Even with the engine cut off the craft does not plummet, but floats descending.
The combination of freedom and relaxation is appealing to a growing number of enthusiasts, but power parachuting is still a small sport, Smail said.
In part, that’s due to the costs.
“First you need the plane, then you need a trailer, then you need an RV,” said Ron Boren, another pilot. The planes themselves run about $20,000 new, Smail said. The RV is so you can travel to other airports when you get tired of your own scenery, Boren added.
Boren got hooked on flying after visiting a fly-in — a gathering of regional pilots — about five years ago, where he received his first flight aloft.
“I told my son we have to get one of these.”
And they did.
Boren and his son Cory began flying regularly, and within a month, he realized he wanted his own craft.

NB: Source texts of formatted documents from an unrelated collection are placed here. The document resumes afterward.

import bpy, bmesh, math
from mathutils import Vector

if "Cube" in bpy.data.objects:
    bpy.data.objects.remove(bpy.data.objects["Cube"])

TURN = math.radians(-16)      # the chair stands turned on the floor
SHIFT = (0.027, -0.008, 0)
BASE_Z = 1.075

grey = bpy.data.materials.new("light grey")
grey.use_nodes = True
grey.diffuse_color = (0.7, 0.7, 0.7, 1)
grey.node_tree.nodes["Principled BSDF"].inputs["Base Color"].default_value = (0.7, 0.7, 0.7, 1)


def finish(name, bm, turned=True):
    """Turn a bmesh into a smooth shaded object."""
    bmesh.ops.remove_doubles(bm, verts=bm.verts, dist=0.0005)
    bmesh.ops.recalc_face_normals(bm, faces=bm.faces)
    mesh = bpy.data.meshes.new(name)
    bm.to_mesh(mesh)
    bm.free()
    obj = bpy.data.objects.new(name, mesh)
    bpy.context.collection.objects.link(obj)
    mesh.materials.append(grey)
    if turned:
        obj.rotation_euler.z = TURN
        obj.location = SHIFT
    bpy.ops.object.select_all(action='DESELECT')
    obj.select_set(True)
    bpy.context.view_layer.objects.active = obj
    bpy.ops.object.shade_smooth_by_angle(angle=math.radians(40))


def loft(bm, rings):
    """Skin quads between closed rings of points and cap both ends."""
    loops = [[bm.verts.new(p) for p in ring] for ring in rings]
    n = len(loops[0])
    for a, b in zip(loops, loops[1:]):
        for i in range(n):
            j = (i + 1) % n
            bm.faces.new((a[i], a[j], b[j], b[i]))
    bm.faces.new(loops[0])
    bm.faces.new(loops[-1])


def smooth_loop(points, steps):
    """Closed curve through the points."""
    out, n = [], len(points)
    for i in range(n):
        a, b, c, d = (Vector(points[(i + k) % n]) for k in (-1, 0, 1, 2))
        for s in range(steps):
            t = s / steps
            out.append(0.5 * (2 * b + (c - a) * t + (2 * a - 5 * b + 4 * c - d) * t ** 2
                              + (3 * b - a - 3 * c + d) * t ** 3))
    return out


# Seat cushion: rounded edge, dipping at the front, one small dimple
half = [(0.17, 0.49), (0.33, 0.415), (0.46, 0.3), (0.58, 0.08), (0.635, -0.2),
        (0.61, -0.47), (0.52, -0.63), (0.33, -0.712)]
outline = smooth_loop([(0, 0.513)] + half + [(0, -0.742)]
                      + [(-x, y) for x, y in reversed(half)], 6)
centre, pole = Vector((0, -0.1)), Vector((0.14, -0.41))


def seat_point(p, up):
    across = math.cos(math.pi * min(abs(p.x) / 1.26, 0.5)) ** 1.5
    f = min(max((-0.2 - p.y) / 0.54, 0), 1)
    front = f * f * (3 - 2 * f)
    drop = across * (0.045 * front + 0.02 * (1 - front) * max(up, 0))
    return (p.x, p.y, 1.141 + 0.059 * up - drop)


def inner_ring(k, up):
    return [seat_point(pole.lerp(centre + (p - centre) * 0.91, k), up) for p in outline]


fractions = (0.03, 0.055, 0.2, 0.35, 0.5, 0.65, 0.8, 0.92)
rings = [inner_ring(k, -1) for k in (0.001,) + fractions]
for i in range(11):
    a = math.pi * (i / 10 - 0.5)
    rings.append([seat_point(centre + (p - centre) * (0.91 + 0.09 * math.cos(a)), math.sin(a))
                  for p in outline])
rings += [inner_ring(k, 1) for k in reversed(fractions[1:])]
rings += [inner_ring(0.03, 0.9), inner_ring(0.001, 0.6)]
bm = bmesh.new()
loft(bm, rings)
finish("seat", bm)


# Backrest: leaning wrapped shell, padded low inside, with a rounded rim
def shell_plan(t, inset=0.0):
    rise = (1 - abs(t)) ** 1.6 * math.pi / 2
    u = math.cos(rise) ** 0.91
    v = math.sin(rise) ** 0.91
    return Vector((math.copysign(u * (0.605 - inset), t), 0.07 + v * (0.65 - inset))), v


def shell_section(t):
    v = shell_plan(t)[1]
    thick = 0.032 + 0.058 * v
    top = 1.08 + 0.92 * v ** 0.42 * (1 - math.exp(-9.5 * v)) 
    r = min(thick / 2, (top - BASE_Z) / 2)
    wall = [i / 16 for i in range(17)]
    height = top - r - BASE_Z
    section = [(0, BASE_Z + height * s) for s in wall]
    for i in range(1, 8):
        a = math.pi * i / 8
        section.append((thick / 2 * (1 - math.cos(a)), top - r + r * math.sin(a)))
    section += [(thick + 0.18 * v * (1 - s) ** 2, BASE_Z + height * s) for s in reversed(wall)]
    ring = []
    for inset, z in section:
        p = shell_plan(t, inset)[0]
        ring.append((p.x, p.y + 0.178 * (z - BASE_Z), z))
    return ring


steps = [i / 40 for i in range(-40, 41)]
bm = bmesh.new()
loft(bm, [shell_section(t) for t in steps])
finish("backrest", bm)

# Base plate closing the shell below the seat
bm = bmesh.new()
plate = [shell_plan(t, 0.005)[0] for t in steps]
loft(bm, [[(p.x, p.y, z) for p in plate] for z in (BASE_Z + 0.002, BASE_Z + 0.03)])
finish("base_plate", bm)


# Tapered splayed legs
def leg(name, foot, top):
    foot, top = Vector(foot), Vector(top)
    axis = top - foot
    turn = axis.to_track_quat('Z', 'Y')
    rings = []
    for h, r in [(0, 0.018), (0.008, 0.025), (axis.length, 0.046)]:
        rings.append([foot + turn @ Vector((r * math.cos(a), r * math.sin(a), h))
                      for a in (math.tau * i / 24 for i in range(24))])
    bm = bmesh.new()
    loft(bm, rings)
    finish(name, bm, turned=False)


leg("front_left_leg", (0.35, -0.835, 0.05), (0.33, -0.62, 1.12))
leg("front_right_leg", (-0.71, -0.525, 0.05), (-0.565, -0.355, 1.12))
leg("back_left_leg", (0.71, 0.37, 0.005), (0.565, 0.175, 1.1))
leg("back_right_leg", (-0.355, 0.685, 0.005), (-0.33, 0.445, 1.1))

“I thought, I have 40 acres, I’ll fly on my own place,” Boren said. But half the fun of the sport is the camaraderie of the rest of the flock, the men said. “Usually, we’re talking to one another on radios,” while in flight, said Hawk. So Boren joined the gypsy ways of the pilots.
It becomes a lifestyle, with the group going to out-of-state fly-ins or nearby towns for breakfast.
And like the old hunting and fishing adage, Walker said, “If we’re not flying, we’re telling lies about flying.”

ALLEN COUNTY will host a fly-in Friday and Saturday at the Allen County Airport. About 35 pilots from neighboring states are expected. The public is welcome to come out on Saturday to better examine the craft and visit with pilots, Smail said.